[Problem to solve]
Whenever the string "normalized" turns up in a line of the data below, copy that line.

⟨

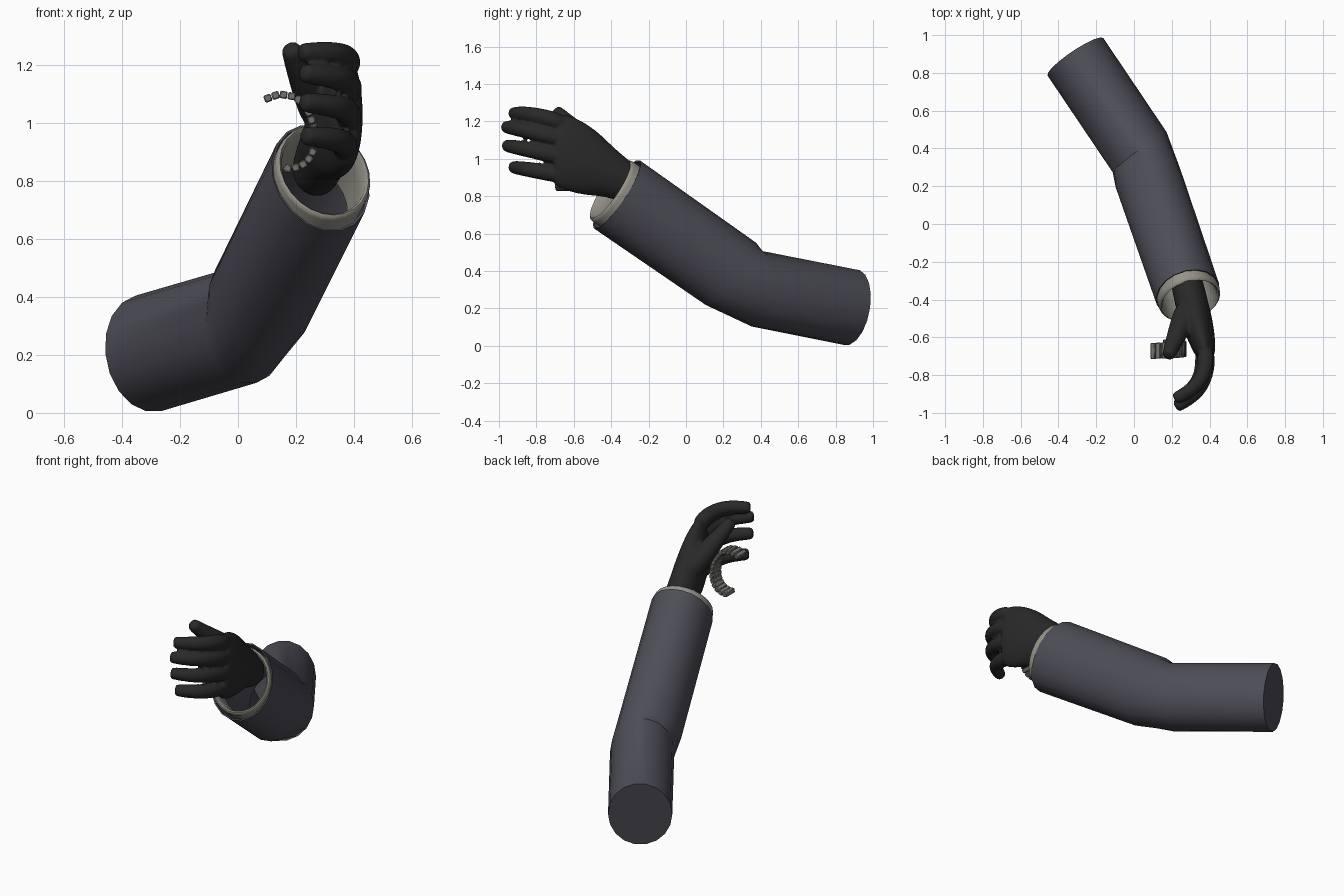
import bpy, bmesh, math
from mathutils import Vector as V, Matrix

cube = bpy.data.objects.get("Cube")
if cube:
    bpy.data.objects.remove(cube, do_unlink=True)


def material(name, rgb):
    m = bpy.data.materials.new(name)
    m.use_nodes = True
    m.diffuse_color = (*rgb, 1)
    bsdf = m.node_tree.nodes["Principled BSDF"]
    bsdf.inputs["Base Color"].default_value = (*rgb, 1)
    bsdf.inputs["Roughness"].default_value = 0.8
    return m


SLEEVE = material("slate cloth", (0.075, 0.075, 0.095))
CUFF = material("stone cuff", (0.30, 0.29, 0.25))
GLOVE = material("black glove", (0.022, 0.022, 0.022))
STRIP = material("grey strip", (0.17, 0.17, 0.155))


def loft(bm, sections, sides, cap_start=True, cap_end=True):
    """Skin elliptical rings: (centre, tangent, half width, half height)."""
    rings = []
    for c, t, w, h in sections:
        t = V(t).normalized()
        u = t.cross(V((0, 0, 1))).normalized()
        v = u.cross(t)
        angles = [math.tau * i / sides for i in range(sides)]
        rings.append([bm.verts.new(V(c) + u * w * math.cos(a) + v * h * math.sin(a))
                      for a in angles])
    for a, b in zip(rings, rings[1:]):
        for i in range(sides):
            j = (i + 1) % sides
            bm.faces.new((a[i], a[j], b[j], b[i]))
    if cap_start:
        bm.faces.new(rings[0])
    if cap_end:
        bm.faces.new(rings[-1])


def finish(name, bm, mat, angle=40):
    bmesh.ops.recalc_face_normals(bm, faces=bm.faces)
    mesh = bpy.data.meshes.new(name)
    bm.to_mesh(mesh)
    bm.free()
    ob = bpy.data.objects.new(name, mesh)
    bpy.context.collection.objects.link(ob)
    mesh.materials.append(mat)
    bpy.ops.object.select_all(action="DESELECT")
    ob.select_set(True)
    bpy.context.view_layer.objects.active = ob
    bpy.ops.object.shade_smooth_by_angle(angle=math.radians(angle))
    return ob


# Sleeve: upper arm and forearm with a fanned elbow
shoulder, elbow_a = V((-0.31, 0.885, 0.205)), V((0.03, 0.38, 0.305))
elbow_b, mouth = V((0.075, 0.24, 0.385)), V((0.285, -0.37, 0.81))
upper = (elbow_a - shoulder).normalized()
fore = (mouth - elbow_b).normalized()
mid = (upper + fore).normalized()
hinge = upper.cross(fore).normalized()
fan = [Matrix.Rotation(math.radians(s * 20), 3, hinge) @ mid for s in (-1, 1)]
W, H = 0.178, 0.205
bm = bmesh.new()
loft(bm, [(shoulder, upper, W, H), (elbow_a, fan[0], W, H), (elbow_b, fan[1], W, H + 0.01),
          (mouth, fore, W - 0.004, H + 0.016),
          (mouth - fore * 0.002, fore, W - 0.012, H + 0.008),
          (mouth - fore * 0.2, fore, W - 0.014, H + 0.004)], 18, cap_end=False)
finish("sleeve", bm, SLEEVE)

# Cuff: rolled band just inside the sleeve mouth
bm = bmesh.new()
cuff_profile = [(-0.16, 0.93), (0.025, 0.95), (0.04, 0.93), (0.045, 0.89),
                (0.035, 0.84), (-0.03, 0.81), (-0.16, 0.79)]
loft(bm, [(mouth + fore * d, fore, W * s, H * s) for d, s in cuff_profile], 24,
     cap_start=False, cap_end=False)
finish("shirt_cuff", bm, CUFF, 60)


# Glove: palm, thumb and fingers fused into one skin
def digit(bm, points, radii):
    pts = [V(p) for p in points]
    sections = []
    for i, p in enumerate(pts):
        t = pts[min(i + 1, len(pts) - 1)] - pts[max(i - 1, 0)]
        sections.append((p, t, radii[i], radii[i]))
    tip = (pts[-1] - pts[-2]).normalized()
    sections.append((pts[-1] + tip * 0.02, tip, radii[-1] * 0.85, radii[-1] * 0.85))
    loft(bm, sections, 10)


bm = bmesh.new()
loft(bm, [((0.25, -0.20, 0.79), fore, 0.085, 0.09),
          ((0.285, -0.33, 0.88), (0.2, -0.85, 0.45), 0.087, 0.11),
          ((0.305, -0.42, 0.925), (0.25, -0.9, 0.33), 0.09, 0.135),
          ((0.325, -0.50, 0.97), (0.27, -0.93, 0.25), 0.09, 0.175),
          ((0.355, -0.59, 1.015), (0.25, -0.95, 0.18), 0.076, 0.20),
          ((0.373, -0.67, 1.045), (0.15, -0.98, 0.08), 0.062, 0.205),
          ((0.38, -0.71, 1.055), (0.05, -1, 0.05), 0.045, 0.19)], 14)
fingers = [
    [(0.375, -0.64, 1.185), (0.385, -0.76, 1.225), (0.335, -0.865, 1.242), (0.23, -0.92, 1.243)],
    [(0.38, -0.64, 1.095), (0.39, -0.77, 1.135), (0.345, -0.89, 1.158), (0.235, -0.96, 1.17)],
    [(0.38, -0.64, 1.005), (0.388, -0.77, 1.035), (0.345, -0.89, 1.058), (0.235, -0.955, 1.07)],
    [(0.365, -0.64, 0.91), (0.372, -0.75, 0.928), (0.335, -0.86, 0.946), (0.24, -0.92, 0.955)],
]
for path in fingers:
    digit(bm, path, (0.05, 0.047, 0.043, 0.037))
digit(bm, [(0.30, -0.42, 0.99), (0.25, -0.53, 1.10), (0.205, -0.64, 1.20),
           (0.185, -0.69, 1.25)], (0.075, 0.065, 0.046, 0.038))
glove = finish("glove", bm, GLOVE, 180)
sub = glove.modifiers.new("round", "SUBSURF")
sub.levels = sub.render_levels = 2
fuse = glove.modifiers.new("fuse", "REMESH")
fuse.mode, fuse.voxel_size, fuse.use_smooth_shade = "VOXEL", 0.009, True
relax = glove.modifiers.new("relax", "SMOOTH")
relax.factor, relax.iterations = 0.5, 4

# Curled strip of small blocks in front of the palm
curl = [V((x, 0, z)) for x, z in (
    (0.09, 1.08), (0.14, 1.10), (0.20, 1.09), (0.245, 1.04), (0.265, 0.97),
    (0.262, 0.90), (0.23, 0.855), (0.18, 0.84), (0.13, 0.85))]
lengths = [(b - a).length for a, b in zip(curl, curl[1:])]
COUNT = 17
step = sum(lengths) / COUNT


def along(d):
    for a, b, l in zip(curl, curl[1:], lengths):
        if d <= l:
            break
        d -= l
    return a.lerp(b, min(d / l, 1))


bm = bmesh.new()
for i in range(COUNT):
    a, b = along(i * step), along((i + 1) * step)
    t = (b - a).normalized()
    y = -0.672 + 0.02 * i / COUNT
    side = V((0, 1, 0))
    rot = Matrix((t, side, t.cross(side))).transposed().to_4x4()
    size = Matrix.Diagonal((step * 0.92, 0.085, 0.026, 1))
    place = Matrix.Translation((a + b) / 2 + V((0, y, 0)))
    bmesh.ops.create_cube(bm, size=1, matrix=place @ rot @ size)
strip = finish("curled_strip", bm, STRIP, 30)
bevel = strip.modifiers.new("soft edges", "BEVEL")
bevel.width, bevel.segments = 0.004, 1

⟩

[Answer to this exercise]
        t = V(t).normalized()
        u = t.cross(V((0, 0, 1))).normalized()
upper = (elbow_a - shoulder).normalized()
fore = (mouth - elbow_b).normalized()
mid = (upper + fore).normalized()
hinge = upper.cross(fore).normalized()
    tip = (pts[-1] - pts[-2]).normalized()
    t = (b - a).normalized()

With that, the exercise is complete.